Neto’s ideas have been influenced by the Brazilian Neo-Concrete movement of the 1960s and also by Minimal and Conceptual Art, and Arte Povera. Spirituality, humanism, and ecology are among his principal concerns. His work since the 1990s has been characterized by the use of unusual materials and techniques. His sculptures and installations often feature biomorphic forms and organic materials, with transparency and sensuality playing a major role. Viewers can touch the works and walk through them or set them in motion; in many cases, they also appeal to the sense of smell. The visitor is invited to concentrate on his or her own perception and interact with the work and its environment.
In recent years, Neto has turned his attention to a new series of works, which he is realizing in cooperation with the Huni Kuin, an indigenous community living in the Amazon region near the Brazilian border with Peru. The culture and customs of the Huni Kuin, their knowledge and craft skills, their aesthetic sense, their values, their world view, and their spiritual connection with nature, have transformed Neto’s conception of art and become integral elements of his artistic practice.

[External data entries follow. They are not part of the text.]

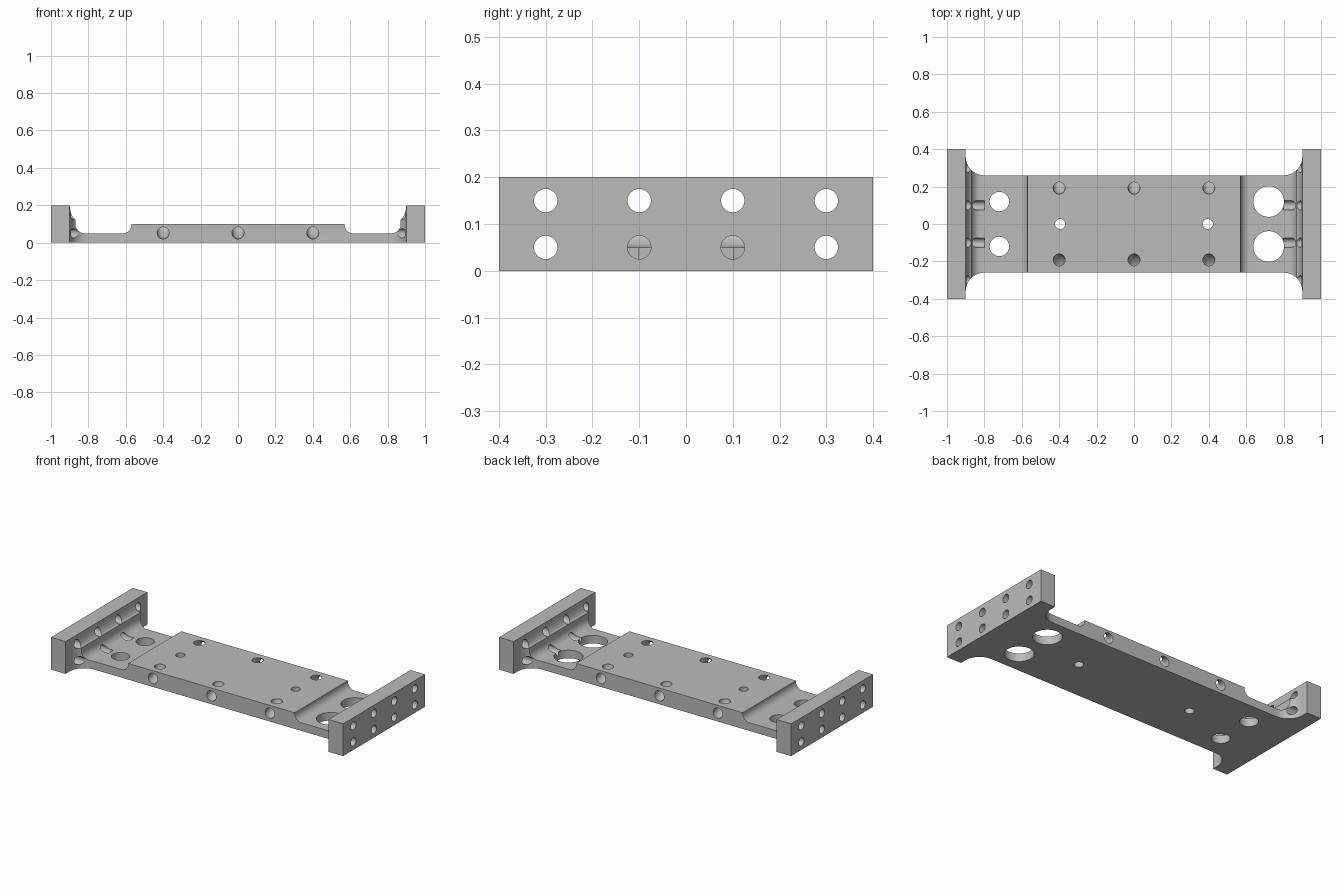
import bpy, bmesh, math
from math import sin, cos, pi, radians
from mathutils import Matrix, Vector

if "Cube" in bpy.data.objects:
    bpy.data.objects.remove(bpy.data.objects["Cube"])

metal = bpy.data.materials.new("light grey metal")
metal.use_nodes = True
grey = (0.5, 0.5, 0.5, 1)
metal.diffuse_color = grey
metal.node_tree.nodes["Principled BSDF"].inputs["Base Color"].default_value = grey


def finish(bm, name):
    bmesh.ops.recalc_face_normals(bm, faces=bm.faces[:])
    mesh = bpy.data.meshes.new(name)
    bm.to_mesh(mesh)
    bm.free()
    mesh.materials.append(metal)
    obj = bpy.data.objects.new(name, mesh)
    bpy.context.collection.objects.link(obj)
    return obj


def prism(name, points, place, low, high):
    """Extrude a closed outline; place(u, v, depth) gives the position."""
    bm = bmesh.new()
    face = bm.faces.new([bm.verts.new(place(u, v, low)) for u, v in points])
    new = bmesh.ops.extrude_face_region(bm, geom=[face])["geom"]
    shift = Vector(place(0, 0, high)) - Vector(place(0, 0, low))
    bmesh.ops.translate(bm, vec=shift, verts=[g for g in new if isinstance(g, bmesh.types.BMVert)])
    return finish(bm, name)


def arc(cx, cy, r, start, end, n=10):
    angles = [radians(start + (end - start) * i / n) for i in range(n + 1)]
    return [(cx + r * cos(a), cy + r * sin(a)) for a in angles]


def drill(bm, centre, radius, length, axis):
    turn = Matrix.Rotation(pi / 2, 4, "Y") if axis == "X" else Matrix()
    bmesh.ops.create_cone(bm, cap_ends=True, segments=40, radius1=radius, radius2=radius,
                          depth=length, matrix=Matrix.Translation(centre) @ turn)


def elbow(bm, x, side):
    """Curved bore from the long edge up to the top face."""
    a, b, r, n = 0.068, 0.048, 0.032, 24
    path = [(0.30, 0.1 - b, 0)]
    for i in range(13):
        t = pi / 2 * i / 12
        path.append((0.26 - a * sin(t), 0.1 - b * cos(t), math.atan2(b * sin(t), a * cos(t))))
    path.append((0.26 - a, 0.14, pi / 2))
    rings = []
    for y, z, t in path:
        rings.append([bm.verts.new((x + r * cos(2 * pi * k / n),
                                    side * (y + r * sin(2 * pi * k / n) * sin(t)),
                                    z + r * sin(2 * pi * k / n) * cos(t))) for k in range(n)])
    for p, q in zip(rings, rings[1:]):
        for k in range(n):
            bm.faces.new((p[k - 1], p[k], q[k], q[k - 1]))
    bm.faces.new(rings[0])
    bm.faces.new(rings[-1])


def boolean(target, tool, operation):
    mod = target.modifiers.new("cut", "BOOLEAN")
    mod.operation, mod.solver, mod.object = operation, "EXACT", tool
    bpy.context.view_layer.update()
    evaluated = target.evaluated_get(bpy.context.evaluated_depsgraph_get())
    mesh = bpy.data.meshes.new_from_object(evaluated)
    target.modifiers.clear()
    target.data = mesh
    bpy.data.objects.remove(tool)


# Side profile: raised middle, thin necks, filleted end plates
half = [(0.57, 0.1)] + arc(0.615, 0.095, 0.045, 180, 270)
half += arc(0.82, 0.1, 0.05, 270, 360)
half += [(0.87, 0.125), (0.88, 0.134), (0.888, 0.146), (0.894, 0.162), (0.898, 0.18),
         (0.9, 0.2), (1.1, 0.2), (1.1, 0)]
profile = half + [(-x, z) for x, z in reversed(half)]
body = prism("bracket_body", profile, lambda u, v, d: (u, d, v), -0.5, 0.5)

# Plan outline: narrow web flaring into wide end plates
corner = arc(0.8, 0.36, 0.1, 270, 360) + [(0.9, 0.4), (1, 0.4)]
right_end = corner + [(x, -y) for x, y in reversed(corner)]
outline = right_end + [(-x, -y) for x, y in right_end]
plan = prism("plan_outline", outline, lambda u, v, d: (u, v, d), -0.1, 0.3)
boolean(body, plan, "INTERSECT")

# Bolt holes through the end plates
bm = bmesh.new()
for side in (-1, 1):
    for y in (-0.3, -0.1, 0.1, 0.3):
        for z in (0.05, 0.15):
            drill(bm, (side * 0.95, y, z), 0.025, 0.3, "X")
boolean(body, finish(bm, "plate_holes"), "DIFFERENCE")

# Vertical holes in the necks and the middle
bm = bmesh.new()
for side in (-1, 1):
    for y in (-0.12, 0.12):
        drill(bm, (side * 0.72, y, 0.05), 0.082 if side > 0 else 0.052, 0.4, "Z")
    drill(bm, (side * 0.395, 0, 0.05), 0.027, 0.4, "Z")
boolean(body, finish(bm, "vertical_holes"), "DIFFERENCE")

# Curved bores along both long edges
bm = bmesh.new()
for side in (-1, 1):
    for x in (-0.4, 0, 0.4):
        elbow(bm, x, side)
boolean(body, finish(bm, "curved_bores"), "DIFFERENCE")

bpy.ops.object.select_all(action="DESELECT")
body.select_set(True)
bpy.context.view_layer.objects.active = body
bpy.ops.object.shade_smooth_by_angle(angle=radians(30))
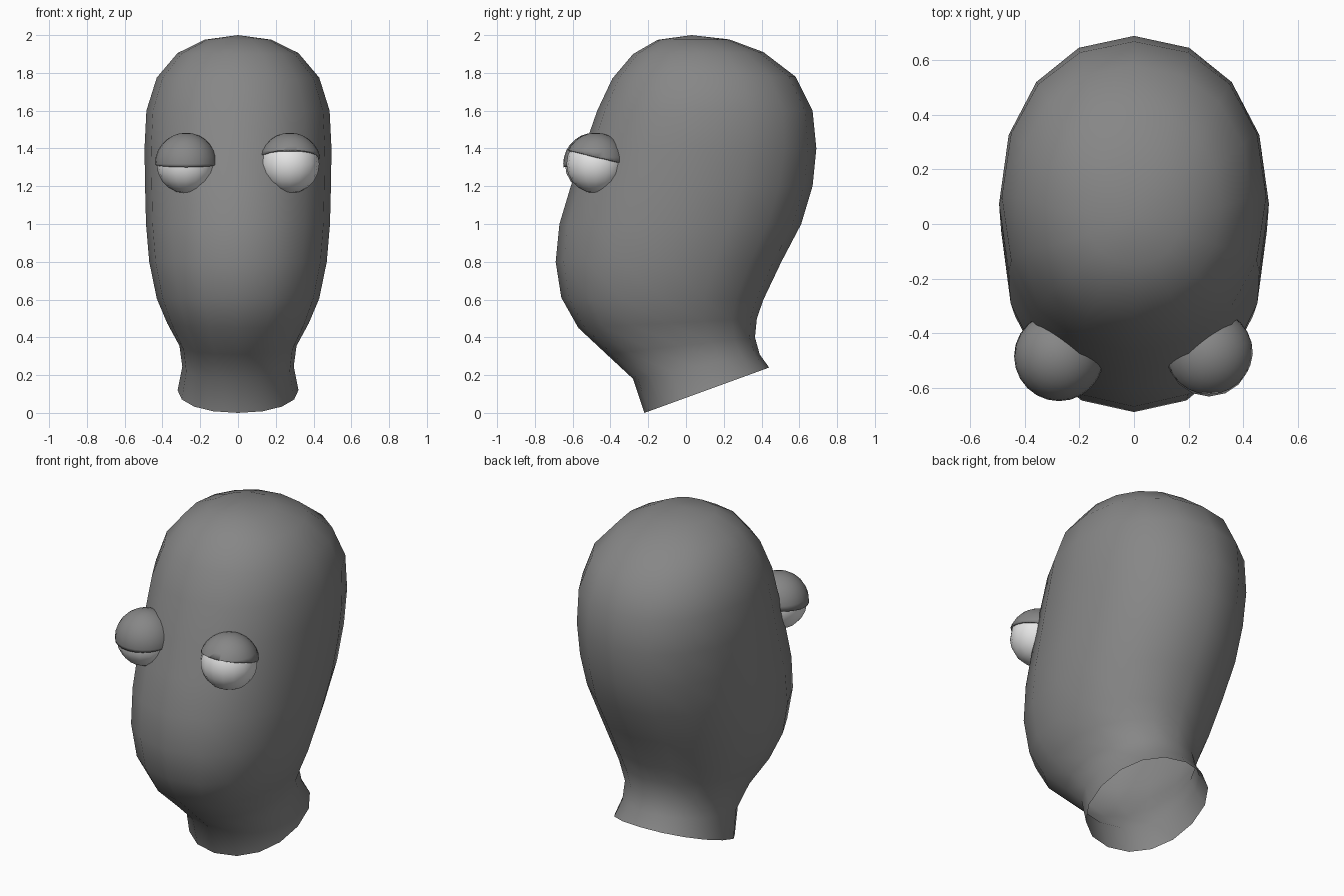
import bpy, bmesh, math
from mathutils import Vector

if "Cube" in bpy.data.objects:
    bpy.data.objects.remove(bpy.data.objects["Cube"])


def material(name, rgb):
    m = bpy.data.materials.new(name)
    m.diffuse_color = (*rgb, 1)
    m.use_nodes = True
    m.node_tree.nodes["Principled BSDF"].inputs["Base Color"].default_value = m.diffuse_color
    return m


grey = material("grey skin", (0.24, 0.24, 0.24))
white = material("eye white", (0.85, 0.85, 0.85))


def add_object(name, bm, mat, loc=(0, 0, 0)):
    bmesh.ops.recalc_face_normals(bm, faces=bm.faces)
    for f in bm.faces:
        f.smooth = True
    me = bpy.data.meshes.new(name)
    bm.to_mesh(me)
    bm.free()
    me.materials.append(mat)
    ob = bpy.data.objects.new(name, me)
    ob.location = loc
    bpy.context.collection.objects.link(ob)
    return ob


# Head: rings from the open neck to the crown (front y, front z, back y, back z, half width)
RINGS = [
    (-0.22, 0.00, 0.44, 0.24, 0.32),
    (-0.28, 0.18, 0.39, 0.31, 0.295),
    (-0.42, 0.31, 0.365, 0.40, 0.31),
    (-0.57, 0.45, 0.375, 0.50, 0.375),
    (-0.66, 0.61, 0.41, 0.60, 0.43),
    (-0.69, 0.80, 0.505, 0.80, 0.47),
    (-0.67, 1.00, 0.61, 1.00, 0.487),
    (-0.61, 1.20, 0.67, 1.20, 0.492),
    (-0.54, 1.40, 0.69, 1.40, 0.495),
    (-0.47, 1.60, 0.67, 1.60, 0.485),
    (-0.39, 1.77, 0.58, 1.78, 0.43),
    (-0.28, 1.90, 0.41, 1.91, 0.32),
    (-0.15, 1.975, 0.23, 1.977, 0.175),
]
SIDES = 16


def rounded(v):
    return math.copysign(abs(v) ** (2 / 2.15), v)


bm = bmesh.new()
loops = []
for yf, zf, yb, zb, w in RINGS:
    loop = []
    for i in range(SIDES):
        a = 2 * math.pi * i / SIDES
        c, s = rounded(math.cos(a)), rounded(math.sin(a))
        t = (c + 1) / 2
        loop.append(bm.verts.new((w * s, yf + (yb - yf) * t, zf + (zb - zf) * t)))
    loops.append(loop)
for lo, hi in zip(loops, loops[1:]):
    for i in range(SIDES):
        j = (i + 1) % SIDES
        bm.faces.new((lo[i], lo[j], hi[j], hi[i]))
crown = bm.verts.new((0, 0.03, 2.0))
for i in range(SIDES):
    bm.faces.new((loops[-1][i], loops[-1][(i + 1) % SIDES], crown))
add_object("head", bm, grey)


# Eyes: a ball and a drooping lid cut from a slightly larger ball
def eye(side, centre, cut_height, cut_normal):
    bm = bmesh.new()
    bmesh.ops.create_uvsphere(bm, u_segments=16, v_segments=10, radius=0.156)
    add_object(side + "_eyeball", bm, white, centre)

    bm = bmesh.new()
    bmesh.ops.create_uvsphere(bm, u_segments=24, v_segments=14, radius=0.165)
    bmesh.ops.bisect_plane(bm, geom=bm.verts[:] + bm.edges[:] + bm.faces[:],
                           plane_co=Vector((0, 0, cut_height)),
                           plane_no=Vector(cut_normal).normalized(), clear_inner=True)
    lid = add_object(side + "_eyelid", bm, grey, centre)
    shell = lid.modifiers.new("thickness", 'SOLIDIFY')
    shell.thickness = 0.012
    shell.offset = -1


eye("left", (-0.275, -0.485, 1.318), -0.003, (0, -0.09, 1))
eye("right", (0.275, -0.477, 1.318), 0.037, (0, 0.24, 1))
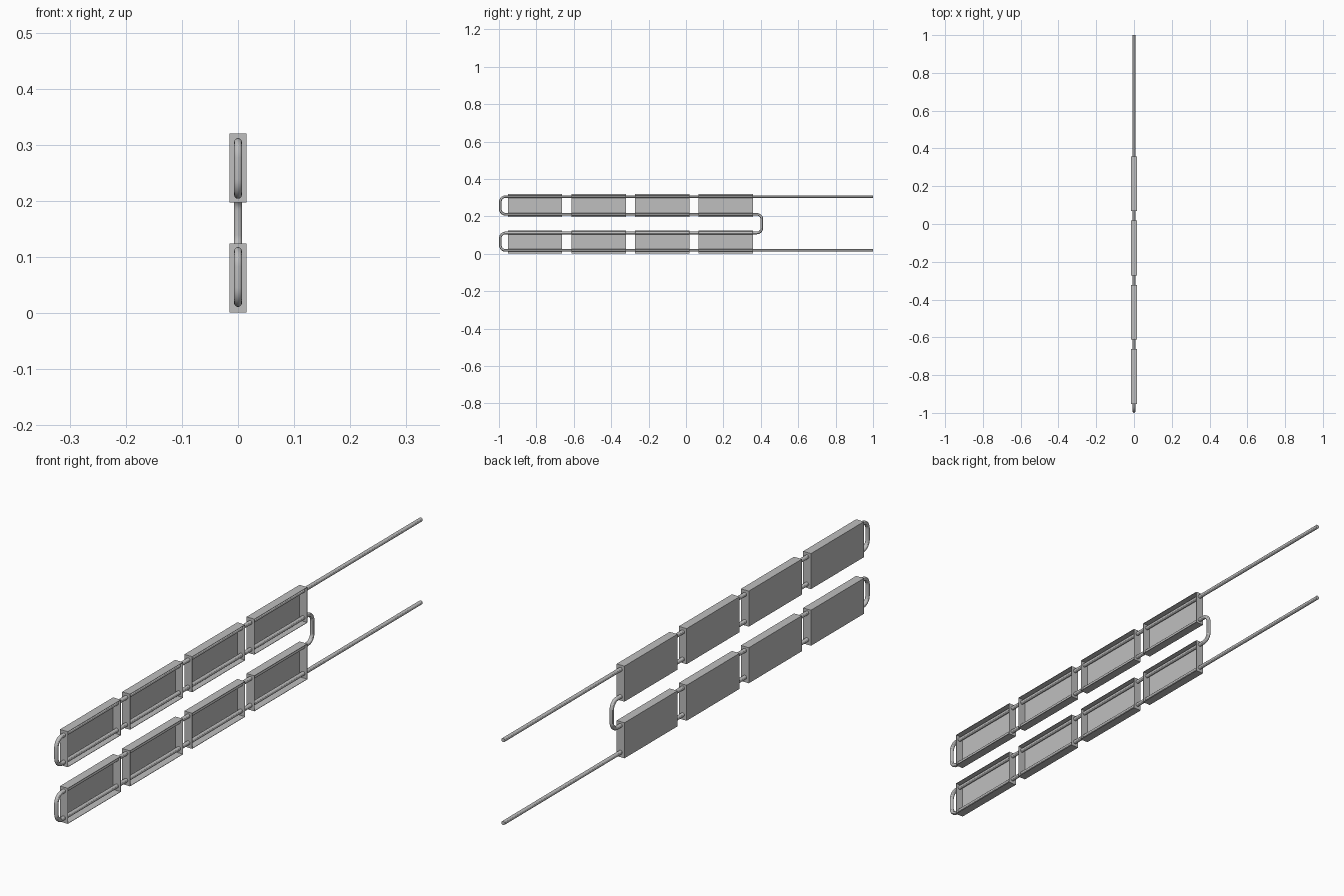
import bpy, bmesh
from math import pi, sin, cos
from mathutils import Vector

cube = bpy.data.objects.get("Cube")
if cube:
    bpy.data.objects.remove(cube, do_unlink=True)

# One grey metal for everything
GREY = (0.52, 0.52, 0.52, 1)
metal = bpy.data.materials.new("grey metal")
metal.use_nodes = True
metal.diffuse_color = GREY
metal.node_tree.nodes["Principled BSDF"].inputs["Base Color"].default_value = GREY


def add(name, data):
    obj = bpy.data.objects.new(name, data)
    bpy.context.collection.objects.link(obj)
    data.materials.append(metal)
    return obj


# Shallow tray, open toward +x, with thin walls
DEPTH, LENGTH, HEIGHT = 0.03, 0.29, 0.123


def tray(name, y, z):
    bm = bmesh.new()
    bmesh.ops.create_cube(bm, size=1)
    bmesh.ops.scale(bm, vec=(DEPTH, LENGTH, HEIGHT), verts=bm.verts)
    opening = [f for f in bm.faces if f.normal.x > 0.5]
    bmesh.ops.delete(bm, geom=opening, context="FACES_ONLY")
    mesh = bpy.data.meshes.new(name)
    bm.to_mesh(mesh)
    bm.free()
    obj = add(name, mesh)
    obj.location = (0, y, z)
    wall = obj.modifiers.new("wall", "SOLIDIFY")
    wall.thickness = 0.002
    wall.offset = -1


for row, z in (("lower", 0.0625), ("upper", 0.2585)):
    for i in range(4):
        tray(f"{row}_tray_{i + 1}", -0.807 + 0.34 * i, z)

# Serpentine pipe: corners (y, z) rounded into arcs
PIPE_R, BEND_R, STEPS = 0.007, 0.028, 8
FRONT, BACK = -0.993, 0.406
corners = [(1, 0.305), (FRONT, 0.305), (FRONT, 0.211), (BACK, 0.211),
           (BACK, 0.111), (FRONT, 0.111), (FRONT, 0.018), (1, 0.018)]
corners = [Vector((0, y, z)) for y, z in corners]
path = [corners[0]]
for prev, corner, nxt in zip(corners, corners[1:], corners[2:]):
    a = (prev - corner).normalized()
    b = (nxt - corner).normalized()
    centre = corner + (a + b) * BEND_R
    for k in range(STEPS + 1):
        t = pi / 2 * k / STEPS
        path.append(centre - (b * cos(t) + a * sin(t)) * BEND_R)
path.append(corners[-1])

curve = bpy.data.curves.new("pipe", "CURVE")
curve.dimensions = "3D"
curve.bevel_depth = PIPE_R
curve.bevel_resolution = 4
curve.use_fill_caps = True
spline = curve.splines.new("POLY")
spline.points.add(len(path) - 1)
for point, co in zip(spline.points, path):
    point.co = (*co, 1)
pipe = add("serpentine_pipe", curve)

# Turn the pipe into a smooth mesh with sharp end caps
bpy.ops.object.select_all(action="DESELECT")
pipe.select_set(True)
bpy.context.view_layer.objects.active = pipe
bpy.ops.object.convert(target="MESH")
bpy.ops.object.shade_smooth_by_angle()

GaiaMotherTree was made entirely by hand. Strips of cotton were colored with natural dyes, and then knotted together with a finger-crocheting technique to form a giant transparent structure. The upper part of the work, shaped like the crown of a tree, covers the ceiling of the station concourse. At the base of the tree there is a large space where visitors can linger and rest on seats arranged in a circle. Drop-shaped elements hanging from the branches are filled with aromatic spices and dried leaves.